> **Try it**:
Of the material below, only the lines from the line containing "ob.select_set(False)" down to the line containing "pts = half +" belong in the answer, written out exactly.

> **Source information**:
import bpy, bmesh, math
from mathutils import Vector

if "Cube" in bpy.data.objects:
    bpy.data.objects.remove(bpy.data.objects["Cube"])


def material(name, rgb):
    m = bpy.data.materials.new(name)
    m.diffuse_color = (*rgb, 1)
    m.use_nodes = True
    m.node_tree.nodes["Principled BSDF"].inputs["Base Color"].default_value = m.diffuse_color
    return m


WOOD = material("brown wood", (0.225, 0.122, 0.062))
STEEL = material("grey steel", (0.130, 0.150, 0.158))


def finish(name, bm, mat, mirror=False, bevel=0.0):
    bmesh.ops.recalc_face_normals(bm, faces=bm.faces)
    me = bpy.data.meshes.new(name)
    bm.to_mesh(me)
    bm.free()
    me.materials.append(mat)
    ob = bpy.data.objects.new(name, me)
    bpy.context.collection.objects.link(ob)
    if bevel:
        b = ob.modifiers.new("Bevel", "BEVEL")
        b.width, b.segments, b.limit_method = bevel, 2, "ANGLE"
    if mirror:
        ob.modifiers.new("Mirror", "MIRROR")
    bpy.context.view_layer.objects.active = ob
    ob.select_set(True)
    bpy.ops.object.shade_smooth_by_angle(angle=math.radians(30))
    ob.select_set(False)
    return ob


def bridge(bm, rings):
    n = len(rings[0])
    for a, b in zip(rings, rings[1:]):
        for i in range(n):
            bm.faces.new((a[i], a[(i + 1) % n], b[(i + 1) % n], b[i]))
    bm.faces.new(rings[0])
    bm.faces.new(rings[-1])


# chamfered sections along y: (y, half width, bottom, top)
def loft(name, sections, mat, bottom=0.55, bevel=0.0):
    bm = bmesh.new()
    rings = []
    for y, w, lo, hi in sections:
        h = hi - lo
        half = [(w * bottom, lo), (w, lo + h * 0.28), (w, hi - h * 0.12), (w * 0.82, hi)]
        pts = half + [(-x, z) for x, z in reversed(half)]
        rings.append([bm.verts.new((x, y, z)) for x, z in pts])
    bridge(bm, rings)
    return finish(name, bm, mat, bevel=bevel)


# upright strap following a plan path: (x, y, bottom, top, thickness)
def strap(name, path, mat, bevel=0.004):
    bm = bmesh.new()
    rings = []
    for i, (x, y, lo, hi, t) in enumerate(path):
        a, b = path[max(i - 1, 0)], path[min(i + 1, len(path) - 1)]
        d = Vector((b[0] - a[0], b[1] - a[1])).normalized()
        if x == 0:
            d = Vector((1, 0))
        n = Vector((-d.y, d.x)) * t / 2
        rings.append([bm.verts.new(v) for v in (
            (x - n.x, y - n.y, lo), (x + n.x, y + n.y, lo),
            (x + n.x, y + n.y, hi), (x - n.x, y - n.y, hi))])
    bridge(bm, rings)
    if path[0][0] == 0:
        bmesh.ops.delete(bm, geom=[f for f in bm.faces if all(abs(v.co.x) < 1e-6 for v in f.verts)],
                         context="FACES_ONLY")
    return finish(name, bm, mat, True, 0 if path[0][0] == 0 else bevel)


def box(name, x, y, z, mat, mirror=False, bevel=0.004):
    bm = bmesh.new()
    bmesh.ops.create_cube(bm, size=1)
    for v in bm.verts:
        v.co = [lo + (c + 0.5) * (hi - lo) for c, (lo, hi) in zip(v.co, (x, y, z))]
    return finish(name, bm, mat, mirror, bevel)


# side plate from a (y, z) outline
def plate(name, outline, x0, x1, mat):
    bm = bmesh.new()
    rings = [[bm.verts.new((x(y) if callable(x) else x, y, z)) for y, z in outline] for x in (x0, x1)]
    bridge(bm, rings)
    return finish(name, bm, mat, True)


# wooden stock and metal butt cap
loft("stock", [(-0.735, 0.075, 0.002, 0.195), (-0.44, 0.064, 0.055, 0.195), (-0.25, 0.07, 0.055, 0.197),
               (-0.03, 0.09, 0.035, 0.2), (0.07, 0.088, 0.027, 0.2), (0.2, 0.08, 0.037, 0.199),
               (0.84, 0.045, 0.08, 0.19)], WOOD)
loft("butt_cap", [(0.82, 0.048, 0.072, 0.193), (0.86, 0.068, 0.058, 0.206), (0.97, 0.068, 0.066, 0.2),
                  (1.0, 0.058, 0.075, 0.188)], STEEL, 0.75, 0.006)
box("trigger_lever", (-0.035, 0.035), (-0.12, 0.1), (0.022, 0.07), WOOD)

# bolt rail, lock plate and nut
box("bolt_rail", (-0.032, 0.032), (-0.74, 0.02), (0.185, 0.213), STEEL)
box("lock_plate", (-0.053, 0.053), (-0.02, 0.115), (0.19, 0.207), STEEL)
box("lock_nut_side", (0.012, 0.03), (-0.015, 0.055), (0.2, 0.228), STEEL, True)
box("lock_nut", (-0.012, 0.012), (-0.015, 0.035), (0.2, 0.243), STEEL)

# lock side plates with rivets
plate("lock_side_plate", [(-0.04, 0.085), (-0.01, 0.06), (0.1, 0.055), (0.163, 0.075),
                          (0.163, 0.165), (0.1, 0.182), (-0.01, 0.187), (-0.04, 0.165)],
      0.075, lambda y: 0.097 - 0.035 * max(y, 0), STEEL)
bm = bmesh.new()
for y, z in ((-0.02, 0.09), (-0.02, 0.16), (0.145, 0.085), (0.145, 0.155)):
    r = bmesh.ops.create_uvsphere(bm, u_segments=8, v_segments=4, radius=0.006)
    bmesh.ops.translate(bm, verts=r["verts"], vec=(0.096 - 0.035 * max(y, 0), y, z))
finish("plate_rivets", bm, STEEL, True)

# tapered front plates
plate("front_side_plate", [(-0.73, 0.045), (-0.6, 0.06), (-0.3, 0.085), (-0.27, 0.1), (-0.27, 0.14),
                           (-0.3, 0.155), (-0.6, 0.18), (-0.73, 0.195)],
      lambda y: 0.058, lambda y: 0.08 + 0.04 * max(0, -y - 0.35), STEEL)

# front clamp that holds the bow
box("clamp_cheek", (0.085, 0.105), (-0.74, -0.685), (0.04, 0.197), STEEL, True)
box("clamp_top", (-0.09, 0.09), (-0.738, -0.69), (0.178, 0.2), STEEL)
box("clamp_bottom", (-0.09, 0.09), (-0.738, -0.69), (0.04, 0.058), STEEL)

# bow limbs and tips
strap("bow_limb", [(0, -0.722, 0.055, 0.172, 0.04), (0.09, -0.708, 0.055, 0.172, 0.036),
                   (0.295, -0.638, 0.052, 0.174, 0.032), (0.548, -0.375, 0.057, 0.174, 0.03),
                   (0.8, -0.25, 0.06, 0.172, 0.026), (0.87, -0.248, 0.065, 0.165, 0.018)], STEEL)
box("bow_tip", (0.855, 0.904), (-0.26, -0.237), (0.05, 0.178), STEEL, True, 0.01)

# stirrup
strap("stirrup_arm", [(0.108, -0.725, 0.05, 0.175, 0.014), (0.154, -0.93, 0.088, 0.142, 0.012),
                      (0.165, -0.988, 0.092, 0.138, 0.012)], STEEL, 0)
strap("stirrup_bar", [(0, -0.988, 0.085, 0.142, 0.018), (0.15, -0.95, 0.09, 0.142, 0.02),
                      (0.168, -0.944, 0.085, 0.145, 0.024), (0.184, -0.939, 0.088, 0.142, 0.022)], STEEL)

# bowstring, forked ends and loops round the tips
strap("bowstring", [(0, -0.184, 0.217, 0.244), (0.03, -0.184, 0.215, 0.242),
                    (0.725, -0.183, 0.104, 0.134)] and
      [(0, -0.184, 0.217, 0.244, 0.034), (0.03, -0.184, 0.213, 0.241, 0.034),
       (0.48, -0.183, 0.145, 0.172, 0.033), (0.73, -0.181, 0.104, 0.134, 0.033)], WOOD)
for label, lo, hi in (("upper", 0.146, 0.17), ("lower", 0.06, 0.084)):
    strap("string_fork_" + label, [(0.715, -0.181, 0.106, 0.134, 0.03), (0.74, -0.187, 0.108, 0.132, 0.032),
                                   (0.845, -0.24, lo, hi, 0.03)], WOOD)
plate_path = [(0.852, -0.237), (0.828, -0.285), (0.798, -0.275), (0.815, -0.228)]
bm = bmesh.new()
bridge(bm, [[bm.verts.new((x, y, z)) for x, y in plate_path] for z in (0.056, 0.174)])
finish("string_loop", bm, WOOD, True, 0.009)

> **Response area**:
    ob.select_set(False)
    return ob


def bridge(bm, rings):
    n = len(rings[0])
    for a, b in zip(rings, rings[1:]):
        for i in range(n):
            bm.faces.new((a[i], a[(i + 1) % n], b[(i + 1) % n], b[i]))
    bm.faces.new(rings[0])
    bm.faces.new(rings[-1])


# chamfered sections along y: (y, half width, bottom, top)
def loft(name, sections, mat, bottom=0.55, bevel=0.0):
    bm = bmesh.new()
    rings = []
    for y, w, lo, hi in sections:
        h = hi - lo
        half = [(w * bottom, lo), (w, lo + h * 0.28), (w, hi - h * 0.12), (w * 0.82, hi)]
        pts = half + [(-x, z) for x, z in reversed(half)]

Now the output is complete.